**Requirement**
In the entries below, find the line with "0, 1.015, z);" and the line with "const g = group(model, name, x, y, z, rotY);". Return those two lines and all lines between them, exactly.

**Data for this task**
--
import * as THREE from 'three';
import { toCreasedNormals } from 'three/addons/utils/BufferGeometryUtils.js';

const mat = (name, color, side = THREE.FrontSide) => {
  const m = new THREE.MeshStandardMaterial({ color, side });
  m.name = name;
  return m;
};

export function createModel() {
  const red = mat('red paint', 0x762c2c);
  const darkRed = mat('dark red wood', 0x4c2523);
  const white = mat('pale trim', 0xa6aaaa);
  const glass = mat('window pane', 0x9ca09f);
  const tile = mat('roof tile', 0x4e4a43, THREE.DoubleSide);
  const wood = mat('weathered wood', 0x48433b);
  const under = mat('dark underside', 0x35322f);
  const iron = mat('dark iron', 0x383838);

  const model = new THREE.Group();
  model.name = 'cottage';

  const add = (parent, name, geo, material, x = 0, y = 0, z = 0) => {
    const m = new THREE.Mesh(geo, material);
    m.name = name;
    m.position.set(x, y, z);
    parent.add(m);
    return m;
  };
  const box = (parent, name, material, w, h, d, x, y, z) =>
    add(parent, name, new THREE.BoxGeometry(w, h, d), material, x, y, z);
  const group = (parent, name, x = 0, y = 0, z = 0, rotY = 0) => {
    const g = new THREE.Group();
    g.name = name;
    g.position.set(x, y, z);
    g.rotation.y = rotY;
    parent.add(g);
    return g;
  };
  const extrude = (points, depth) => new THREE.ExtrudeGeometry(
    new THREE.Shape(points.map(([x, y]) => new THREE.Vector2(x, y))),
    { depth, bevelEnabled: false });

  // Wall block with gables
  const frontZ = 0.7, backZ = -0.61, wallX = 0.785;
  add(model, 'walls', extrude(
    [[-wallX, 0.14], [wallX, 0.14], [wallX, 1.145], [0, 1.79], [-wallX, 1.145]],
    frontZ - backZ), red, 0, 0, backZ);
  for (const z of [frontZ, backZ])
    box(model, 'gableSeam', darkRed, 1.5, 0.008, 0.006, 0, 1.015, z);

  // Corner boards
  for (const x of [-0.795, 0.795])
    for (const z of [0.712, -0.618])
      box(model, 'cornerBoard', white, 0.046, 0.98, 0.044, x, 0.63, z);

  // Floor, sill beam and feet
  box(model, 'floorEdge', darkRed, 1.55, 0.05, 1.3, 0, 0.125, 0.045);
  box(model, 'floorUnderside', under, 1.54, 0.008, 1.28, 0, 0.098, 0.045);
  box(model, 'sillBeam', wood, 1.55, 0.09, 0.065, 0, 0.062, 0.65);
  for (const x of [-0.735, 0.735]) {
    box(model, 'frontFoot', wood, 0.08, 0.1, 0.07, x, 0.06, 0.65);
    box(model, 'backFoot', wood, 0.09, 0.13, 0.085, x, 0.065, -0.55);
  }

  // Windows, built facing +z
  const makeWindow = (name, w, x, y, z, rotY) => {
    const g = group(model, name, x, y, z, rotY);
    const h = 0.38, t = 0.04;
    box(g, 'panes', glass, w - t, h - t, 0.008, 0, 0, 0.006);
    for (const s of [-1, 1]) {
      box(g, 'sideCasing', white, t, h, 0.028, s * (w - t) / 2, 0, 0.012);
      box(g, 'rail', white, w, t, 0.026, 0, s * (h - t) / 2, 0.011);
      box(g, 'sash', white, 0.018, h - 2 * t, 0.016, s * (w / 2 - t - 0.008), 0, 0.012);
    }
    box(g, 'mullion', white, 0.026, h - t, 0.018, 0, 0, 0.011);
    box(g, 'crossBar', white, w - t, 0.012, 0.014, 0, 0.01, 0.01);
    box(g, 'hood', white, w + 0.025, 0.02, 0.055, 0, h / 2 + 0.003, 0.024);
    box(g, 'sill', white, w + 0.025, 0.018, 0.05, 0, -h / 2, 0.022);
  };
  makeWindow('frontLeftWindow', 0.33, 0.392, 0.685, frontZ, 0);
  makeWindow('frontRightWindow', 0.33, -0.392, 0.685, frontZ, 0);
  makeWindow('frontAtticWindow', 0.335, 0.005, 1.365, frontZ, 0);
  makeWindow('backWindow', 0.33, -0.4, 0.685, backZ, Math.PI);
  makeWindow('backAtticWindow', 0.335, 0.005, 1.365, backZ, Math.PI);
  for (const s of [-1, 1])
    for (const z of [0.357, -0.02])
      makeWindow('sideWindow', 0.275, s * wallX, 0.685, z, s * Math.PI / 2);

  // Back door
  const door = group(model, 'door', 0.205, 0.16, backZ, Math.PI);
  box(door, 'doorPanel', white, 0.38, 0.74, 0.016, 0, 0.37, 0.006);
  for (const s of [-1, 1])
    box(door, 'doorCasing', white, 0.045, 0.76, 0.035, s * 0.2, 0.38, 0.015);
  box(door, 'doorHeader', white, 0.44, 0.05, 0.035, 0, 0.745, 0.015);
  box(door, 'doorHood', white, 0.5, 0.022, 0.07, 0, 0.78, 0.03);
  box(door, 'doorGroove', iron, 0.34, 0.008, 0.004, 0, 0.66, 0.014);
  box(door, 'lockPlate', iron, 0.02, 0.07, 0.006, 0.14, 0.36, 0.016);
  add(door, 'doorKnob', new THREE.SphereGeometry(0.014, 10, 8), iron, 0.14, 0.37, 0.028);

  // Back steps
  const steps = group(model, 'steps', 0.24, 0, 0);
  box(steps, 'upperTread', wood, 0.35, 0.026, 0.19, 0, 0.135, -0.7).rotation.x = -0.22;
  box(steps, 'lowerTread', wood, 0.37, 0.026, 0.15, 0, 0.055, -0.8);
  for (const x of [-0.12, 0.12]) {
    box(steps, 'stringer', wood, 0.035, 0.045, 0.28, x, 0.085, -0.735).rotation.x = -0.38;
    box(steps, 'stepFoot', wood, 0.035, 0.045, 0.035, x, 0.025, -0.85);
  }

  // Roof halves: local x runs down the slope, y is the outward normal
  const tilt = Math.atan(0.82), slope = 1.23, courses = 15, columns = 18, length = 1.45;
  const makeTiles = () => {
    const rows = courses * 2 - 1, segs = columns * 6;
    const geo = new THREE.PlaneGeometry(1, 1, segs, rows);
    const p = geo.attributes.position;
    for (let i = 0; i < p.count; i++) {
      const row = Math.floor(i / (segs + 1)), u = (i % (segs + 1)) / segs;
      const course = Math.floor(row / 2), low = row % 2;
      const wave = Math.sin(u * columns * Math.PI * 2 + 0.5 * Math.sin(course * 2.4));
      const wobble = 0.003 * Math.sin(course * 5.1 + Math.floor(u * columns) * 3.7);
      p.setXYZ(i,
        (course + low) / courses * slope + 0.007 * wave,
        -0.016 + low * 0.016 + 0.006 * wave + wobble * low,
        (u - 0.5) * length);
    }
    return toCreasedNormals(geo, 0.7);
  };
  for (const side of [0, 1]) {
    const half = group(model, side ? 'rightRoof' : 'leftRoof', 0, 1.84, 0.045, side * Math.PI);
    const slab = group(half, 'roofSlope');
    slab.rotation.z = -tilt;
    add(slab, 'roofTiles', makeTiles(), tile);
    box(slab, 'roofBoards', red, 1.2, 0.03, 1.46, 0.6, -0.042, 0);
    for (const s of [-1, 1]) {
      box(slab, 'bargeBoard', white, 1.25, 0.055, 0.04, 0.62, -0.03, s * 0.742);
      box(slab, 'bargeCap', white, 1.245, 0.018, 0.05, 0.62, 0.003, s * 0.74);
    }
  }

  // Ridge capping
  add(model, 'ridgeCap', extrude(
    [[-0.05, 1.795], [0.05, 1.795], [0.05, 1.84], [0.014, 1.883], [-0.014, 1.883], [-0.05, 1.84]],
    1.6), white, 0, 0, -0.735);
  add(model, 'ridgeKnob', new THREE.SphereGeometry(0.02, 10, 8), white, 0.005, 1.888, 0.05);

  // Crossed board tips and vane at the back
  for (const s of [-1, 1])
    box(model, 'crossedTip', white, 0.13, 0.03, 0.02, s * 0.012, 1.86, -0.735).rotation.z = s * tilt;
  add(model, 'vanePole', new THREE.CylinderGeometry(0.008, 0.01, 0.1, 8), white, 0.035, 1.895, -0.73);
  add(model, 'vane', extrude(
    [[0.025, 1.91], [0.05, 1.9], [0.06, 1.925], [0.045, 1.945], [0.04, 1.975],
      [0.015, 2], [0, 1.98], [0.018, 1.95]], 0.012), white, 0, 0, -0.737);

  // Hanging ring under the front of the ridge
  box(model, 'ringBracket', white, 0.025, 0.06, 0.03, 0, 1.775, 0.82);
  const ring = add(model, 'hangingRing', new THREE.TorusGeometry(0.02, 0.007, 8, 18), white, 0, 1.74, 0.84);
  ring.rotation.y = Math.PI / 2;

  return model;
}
--
**Response area**
    box(model, 'gableSeam', darkRed, 1.5, 0.008, 0.006, 0, 1.015, z);

  // Corner boards
  for (const x of [-0.795, 0.795])
    for (const z of [0.712, -0.618])
      box(model, 'cornerBoard', white, 0.046, 0.98, 0.044, x, 0.63, z);

  // Floor, sill beam and feet
  box(model, 'floorEdge', darkRed, 1.55, 0.05, 1.3, 0, 0.125, 0.045);
  box(model, 'floorUnderside', under, 1.54, 0.008, 1.28, 0, 0.098, 0.045);
  box(model, 'sillBeam', wood, 1.55, 0.09, 0.065, 0, 0.062, 0.65);
  for (const x of [-0.735, 0.735]) {
    box(model, 'frontFoot', wood, 0.08, 0.1, 0.07, x, 0.06, 0.65);
    box(model, 'backFoot', wood, 0.09, 0.13, 0.085, x, 0.065, -0.55);
  }

  // Windows, built facing +z
  const makeWindow = (name, w, x, y, z, rotY) => {
    const g = group(model, name, x, y, z, rotY);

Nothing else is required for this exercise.